**HOW TO COMPLETE THIS TASK**: Every line below that has "objects" in it should be copied.

BEGIN RECORD EXCERPTS

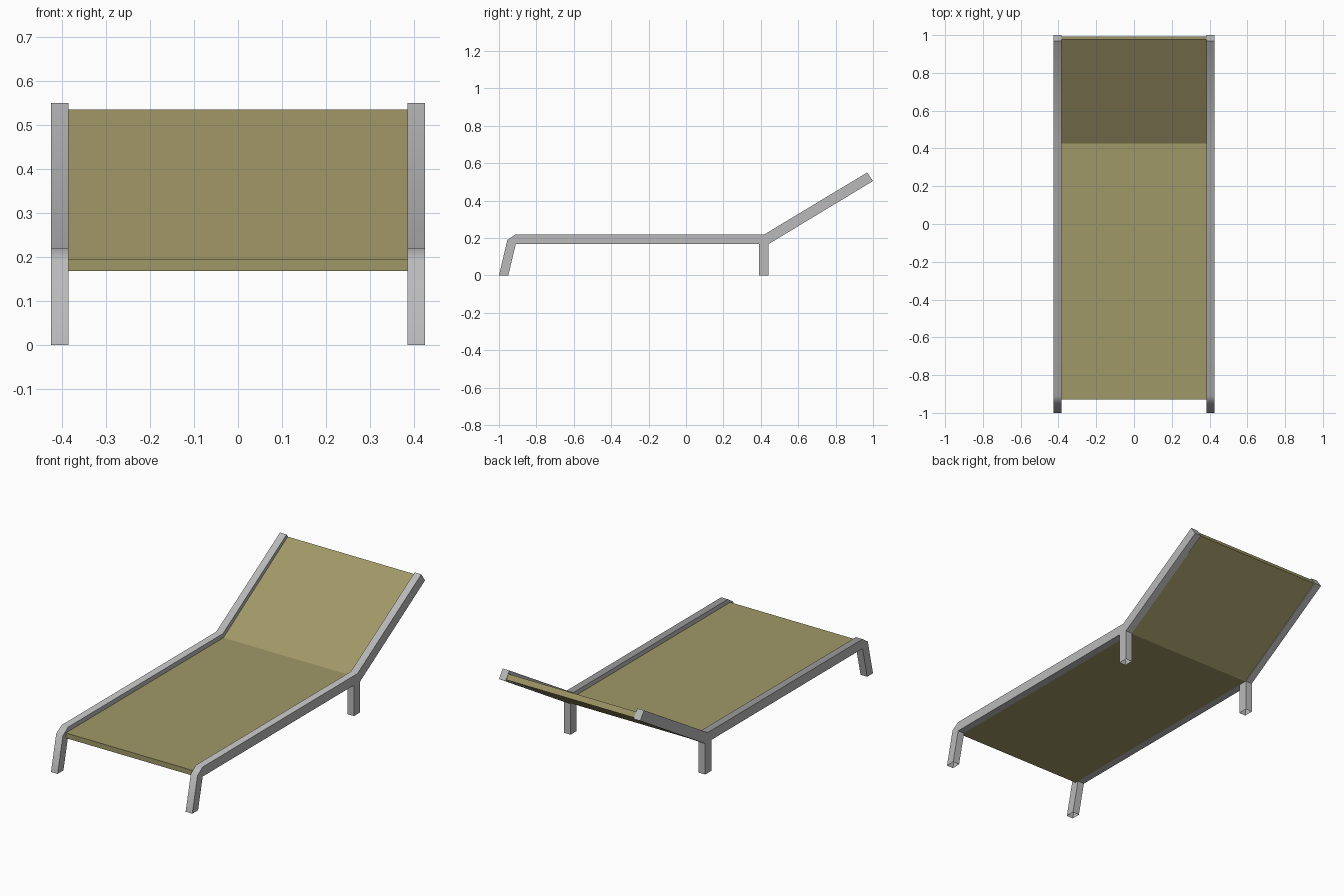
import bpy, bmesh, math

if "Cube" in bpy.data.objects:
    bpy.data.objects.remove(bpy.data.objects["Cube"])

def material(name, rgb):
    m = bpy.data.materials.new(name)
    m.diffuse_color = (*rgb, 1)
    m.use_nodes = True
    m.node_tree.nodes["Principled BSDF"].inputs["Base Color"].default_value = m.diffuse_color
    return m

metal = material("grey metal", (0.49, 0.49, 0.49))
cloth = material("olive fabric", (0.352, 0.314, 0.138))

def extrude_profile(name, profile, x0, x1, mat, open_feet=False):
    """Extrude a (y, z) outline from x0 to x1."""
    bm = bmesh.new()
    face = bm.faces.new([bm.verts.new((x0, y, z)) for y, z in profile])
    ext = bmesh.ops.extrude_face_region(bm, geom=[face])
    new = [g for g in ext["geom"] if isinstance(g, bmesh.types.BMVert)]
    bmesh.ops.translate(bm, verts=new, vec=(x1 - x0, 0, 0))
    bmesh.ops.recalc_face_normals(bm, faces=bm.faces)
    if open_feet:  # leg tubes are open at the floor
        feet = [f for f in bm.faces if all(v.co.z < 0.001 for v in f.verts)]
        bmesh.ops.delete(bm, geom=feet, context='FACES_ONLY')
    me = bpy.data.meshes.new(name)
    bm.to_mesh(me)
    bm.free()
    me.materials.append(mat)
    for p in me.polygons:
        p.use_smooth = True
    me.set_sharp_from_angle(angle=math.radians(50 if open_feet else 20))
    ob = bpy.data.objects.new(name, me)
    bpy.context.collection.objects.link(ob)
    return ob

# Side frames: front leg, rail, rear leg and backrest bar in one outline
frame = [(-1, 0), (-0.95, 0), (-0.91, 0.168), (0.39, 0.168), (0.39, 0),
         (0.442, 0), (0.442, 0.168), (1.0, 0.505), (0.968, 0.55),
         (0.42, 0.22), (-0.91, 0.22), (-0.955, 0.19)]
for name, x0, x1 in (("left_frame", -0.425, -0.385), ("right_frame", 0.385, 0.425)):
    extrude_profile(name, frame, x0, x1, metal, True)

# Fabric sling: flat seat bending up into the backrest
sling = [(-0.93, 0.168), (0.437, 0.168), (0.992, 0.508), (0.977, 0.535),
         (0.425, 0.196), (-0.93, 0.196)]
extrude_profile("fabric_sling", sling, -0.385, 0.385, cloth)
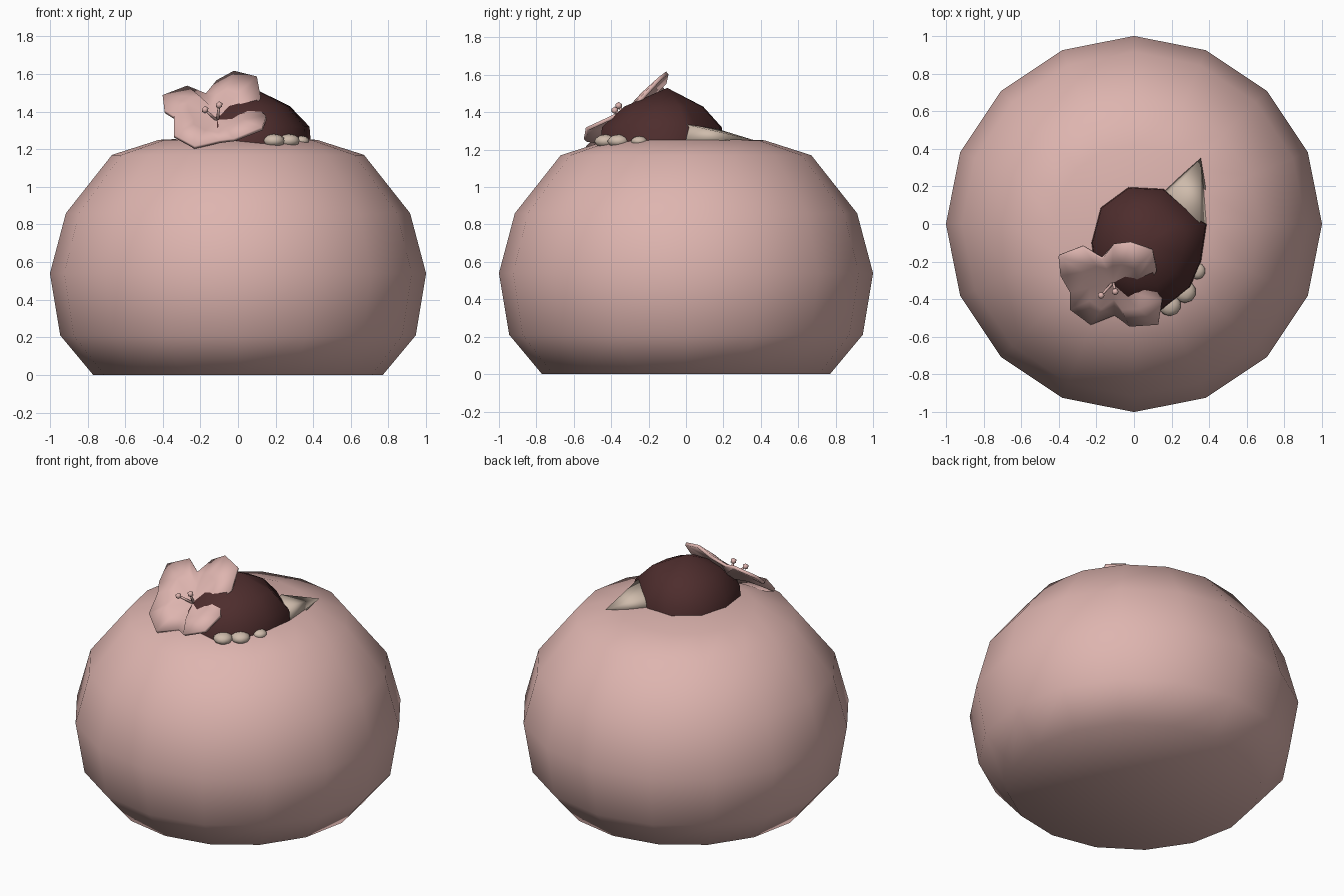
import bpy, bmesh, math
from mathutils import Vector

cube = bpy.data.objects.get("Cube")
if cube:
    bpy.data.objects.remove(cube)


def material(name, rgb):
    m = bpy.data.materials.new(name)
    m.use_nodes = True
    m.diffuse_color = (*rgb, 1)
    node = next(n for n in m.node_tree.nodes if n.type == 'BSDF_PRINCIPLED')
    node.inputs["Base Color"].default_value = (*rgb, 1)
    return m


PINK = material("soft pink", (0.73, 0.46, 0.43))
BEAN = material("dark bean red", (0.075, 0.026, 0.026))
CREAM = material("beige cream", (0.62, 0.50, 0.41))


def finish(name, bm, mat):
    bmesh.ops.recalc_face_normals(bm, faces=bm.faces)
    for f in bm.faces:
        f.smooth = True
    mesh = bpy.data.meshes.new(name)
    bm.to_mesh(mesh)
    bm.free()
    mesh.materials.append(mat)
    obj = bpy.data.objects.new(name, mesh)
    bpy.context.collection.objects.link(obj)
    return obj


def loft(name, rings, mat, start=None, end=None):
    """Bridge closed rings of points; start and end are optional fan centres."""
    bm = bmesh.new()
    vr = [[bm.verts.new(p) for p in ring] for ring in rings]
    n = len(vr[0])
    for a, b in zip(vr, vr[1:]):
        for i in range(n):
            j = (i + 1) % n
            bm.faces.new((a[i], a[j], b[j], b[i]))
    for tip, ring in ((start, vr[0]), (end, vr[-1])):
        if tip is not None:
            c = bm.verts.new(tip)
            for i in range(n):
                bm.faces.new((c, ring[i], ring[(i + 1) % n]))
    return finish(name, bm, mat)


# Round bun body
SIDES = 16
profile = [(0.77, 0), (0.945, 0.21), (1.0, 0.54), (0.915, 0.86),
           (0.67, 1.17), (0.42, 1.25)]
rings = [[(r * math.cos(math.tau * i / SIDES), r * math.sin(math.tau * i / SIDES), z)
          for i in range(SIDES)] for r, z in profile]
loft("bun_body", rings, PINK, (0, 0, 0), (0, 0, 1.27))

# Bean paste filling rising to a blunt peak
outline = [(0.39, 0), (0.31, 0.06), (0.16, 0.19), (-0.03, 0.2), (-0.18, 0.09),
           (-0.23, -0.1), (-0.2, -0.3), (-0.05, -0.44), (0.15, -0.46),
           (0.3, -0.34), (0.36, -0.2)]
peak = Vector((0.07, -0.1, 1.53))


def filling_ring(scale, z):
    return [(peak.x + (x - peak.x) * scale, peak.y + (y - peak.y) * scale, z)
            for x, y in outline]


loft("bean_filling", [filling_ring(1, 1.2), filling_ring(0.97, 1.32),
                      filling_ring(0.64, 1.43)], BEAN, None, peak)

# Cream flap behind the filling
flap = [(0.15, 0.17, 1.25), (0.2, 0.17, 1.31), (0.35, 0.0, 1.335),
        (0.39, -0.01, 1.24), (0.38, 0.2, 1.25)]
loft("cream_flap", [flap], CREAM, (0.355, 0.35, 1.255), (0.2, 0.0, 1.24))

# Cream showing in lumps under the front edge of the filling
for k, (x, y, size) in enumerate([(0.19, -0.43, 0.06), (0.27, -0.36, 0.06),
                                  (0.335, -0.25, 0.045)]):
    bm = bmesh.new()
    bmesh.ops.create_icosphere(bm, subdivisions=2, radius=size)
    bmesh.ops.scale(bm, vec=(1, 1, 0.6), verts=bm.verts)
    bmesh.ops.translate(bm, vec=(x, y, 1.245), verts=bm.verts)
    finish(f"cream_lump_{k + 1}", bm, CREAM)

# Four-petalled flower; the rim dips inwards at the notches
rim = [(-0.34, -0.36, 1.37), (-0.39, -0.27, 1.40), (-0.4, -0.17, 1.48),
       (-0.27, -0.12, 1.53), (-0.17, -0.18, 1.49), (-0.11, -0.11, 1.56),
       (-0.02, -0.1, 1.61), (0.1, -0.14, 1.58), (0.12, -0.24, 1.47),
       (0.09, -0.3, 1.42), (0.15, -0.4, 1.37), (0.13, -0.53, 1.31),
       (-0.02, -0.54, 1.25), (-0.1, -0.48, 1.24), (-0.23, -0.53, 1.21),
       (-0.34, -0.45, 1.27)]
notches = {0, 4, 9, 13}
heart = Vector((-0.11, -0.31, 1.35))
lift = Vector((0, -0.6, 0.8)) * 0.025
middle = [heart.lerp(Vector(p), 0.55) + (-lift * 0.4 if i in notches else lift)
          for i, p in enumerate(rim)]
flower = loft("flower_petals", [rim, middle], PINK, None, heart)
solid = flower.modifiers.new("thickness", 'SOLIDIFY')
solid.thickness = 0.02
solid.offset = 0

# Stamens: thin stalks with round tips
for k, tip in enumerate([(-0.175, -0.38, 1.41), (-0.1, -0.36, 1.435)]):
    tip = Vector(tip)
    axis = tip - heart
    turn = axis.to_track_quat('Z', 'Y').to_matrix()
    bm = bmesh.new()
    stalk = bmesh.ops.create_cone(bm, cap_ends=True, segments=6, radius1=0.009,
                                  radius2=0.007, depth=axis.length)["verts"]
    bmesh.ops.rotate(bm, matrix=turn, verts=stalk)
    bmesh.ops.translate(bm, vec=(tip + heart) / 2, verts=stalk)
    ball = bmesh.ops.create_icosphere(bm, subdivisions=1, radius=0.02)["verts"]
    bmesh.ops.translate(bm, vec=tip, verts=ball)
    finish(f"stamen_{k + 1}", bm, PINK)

END RECORD EXCERPTS

**EXERCISE OUTPUT**:
if "Cube" in bpy.data.objects:
    bpy.data.objects.remove(bpy.data.objects["Cube"])
    ob = bpy.data.objects.new(name, me)
    bpy.context.collection.objects.link(ob)
cube = bpy.data.objects.get("Cube")
    bpy.data.objects.remove(cube)
    obj = bpy.data.objects.new(name, mesh)
    bpy.context.collection.objects.link(obj)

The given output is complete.